Medicare open enrollment, which runs through Dec. 7, gives beneficiaries an opportunity to review and change their health and prescription drug plans. On Wednesday, “St. Louis on the Air” host Don Marsh sat down with Julie Brookhart, public affairs specialist for the Kansas City regional office of the Centers for Medicare and Medicaid Services, to learn more about open enrollment.
Do I need to sign up for a new plan?
You don’t necessarily need to, Brookhart said, but open enrollment does provide an opportunity to compare plans.
Host Don Marsh talks with Dr. David Ansell about his proposal to reform healthcare by fixing Medicare and providing it to all Americans. Dr. Ansell is the Senior Vice President for Clinical Affairs and Chief Medical Officer at Rush University Medical Center in Chicago. He is also the author of “County: Life, Death and Politics at Chicago’s Public Hospital."
Physicians for a National Health Program in St. Louis are sponsoring talks by Dr. Ansell:
Medicare has been a recurring topic of contention in the race for Illinois’ 12th Congressional district. Democratic candidate Bill Enyart introduced himself to senior citizens in East St. Louis to discuss his stance on the issue.
As this was the first time many of the senior citizens had ever seen Enyart, he took the time to link his name to a candidate that’s popular in the area.
David Walker has given his lecture on reducing the national debt in 13 cities, but he says his appearance in St. Louis was the first that attracted protesters. Walker was the Comptroller General of the United States from 1998 to 2008, serving in the Government Accountability Office.

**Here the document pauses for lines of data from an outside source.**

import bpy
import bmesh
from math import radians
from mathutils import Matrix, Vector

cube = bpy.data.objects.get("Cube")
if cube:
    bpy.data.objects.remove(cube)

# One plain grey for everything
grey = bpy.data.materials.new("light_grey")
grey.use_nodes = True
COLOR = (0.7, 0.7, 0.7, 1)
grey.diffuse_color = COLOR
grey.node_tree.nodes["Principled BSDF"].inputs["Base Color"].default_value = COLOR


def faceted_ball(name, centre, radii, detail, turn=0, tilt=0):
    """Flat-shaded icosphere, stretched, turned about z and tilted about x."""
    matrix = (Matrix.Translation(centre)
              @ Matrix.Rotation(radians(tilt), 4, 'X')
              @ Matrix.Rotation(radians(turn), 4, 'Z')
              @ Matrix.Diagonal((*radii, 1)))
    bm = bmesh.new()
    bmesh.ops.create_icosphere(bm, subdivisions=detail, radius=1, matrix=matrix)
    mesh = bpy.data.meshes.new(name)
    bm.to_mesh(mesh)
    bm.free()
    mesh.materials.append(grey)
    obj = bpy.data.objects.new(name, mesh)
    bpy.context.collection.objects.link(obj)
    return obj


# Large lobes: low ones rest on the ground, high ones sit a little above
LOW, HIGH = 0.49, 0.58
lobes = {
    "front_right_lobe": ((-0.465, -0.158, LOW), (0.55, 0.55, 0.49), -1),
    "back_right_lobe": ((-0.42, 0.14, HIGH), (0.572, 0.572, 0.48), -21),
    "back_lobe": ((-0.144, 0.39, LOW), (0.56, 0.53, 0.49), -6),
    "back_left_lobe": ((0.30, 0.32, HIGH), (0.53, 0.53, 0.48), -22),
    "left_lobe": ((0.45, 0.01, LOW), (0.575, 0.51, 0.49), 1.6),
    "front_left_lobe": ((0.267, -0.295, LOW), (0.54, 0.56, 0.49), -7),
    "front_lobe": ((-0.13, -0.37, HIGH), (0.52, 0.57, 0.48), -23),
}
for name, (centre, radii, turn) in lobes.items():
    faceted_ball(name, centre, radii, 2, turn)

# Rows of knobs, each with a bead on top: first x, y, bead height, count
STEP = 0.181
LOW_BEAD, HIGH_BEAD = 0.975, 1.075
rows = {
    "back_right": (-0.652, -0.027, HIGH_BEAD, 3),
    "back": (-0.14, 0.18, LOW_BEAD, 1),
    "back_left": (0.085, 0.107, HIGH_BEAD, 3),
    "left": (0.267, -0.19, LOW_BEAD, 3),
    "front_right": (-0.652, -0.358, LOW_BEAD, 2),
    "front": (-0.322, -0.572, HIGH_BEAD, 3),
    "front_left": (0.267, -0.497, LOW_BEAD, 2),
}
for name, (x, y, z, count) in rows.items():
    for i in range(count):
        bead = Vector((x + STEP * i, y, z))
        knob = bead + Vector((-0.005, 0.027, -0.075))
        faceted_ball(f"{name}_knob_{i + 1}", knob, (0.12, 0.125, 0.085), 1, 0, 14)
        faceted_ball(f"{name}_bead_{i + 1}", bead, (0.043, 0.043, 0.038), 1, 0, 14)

Since then, Walker has written a book and toured around America to lecture on the increasing national debt. His lecture tour, titled "$10 Million a Minute", involves him speaking about a variety of areas in which he believes residents can combat the growing U.S. financial burden.
Barnes-Jewish could lose millions in Medicare payments
One of Missouri's largest hospitals could face a cut in Medicare payments because too many Medicare patients are being readmitted soon after discharge.
The St. Louis Post-Dispatch reports that Barnes-Jewish is one of just three hospitals in the country to perform worse than the national average in readmissions within 30 days for heart attacks, heart failure and pneumonia, for each of the last three years.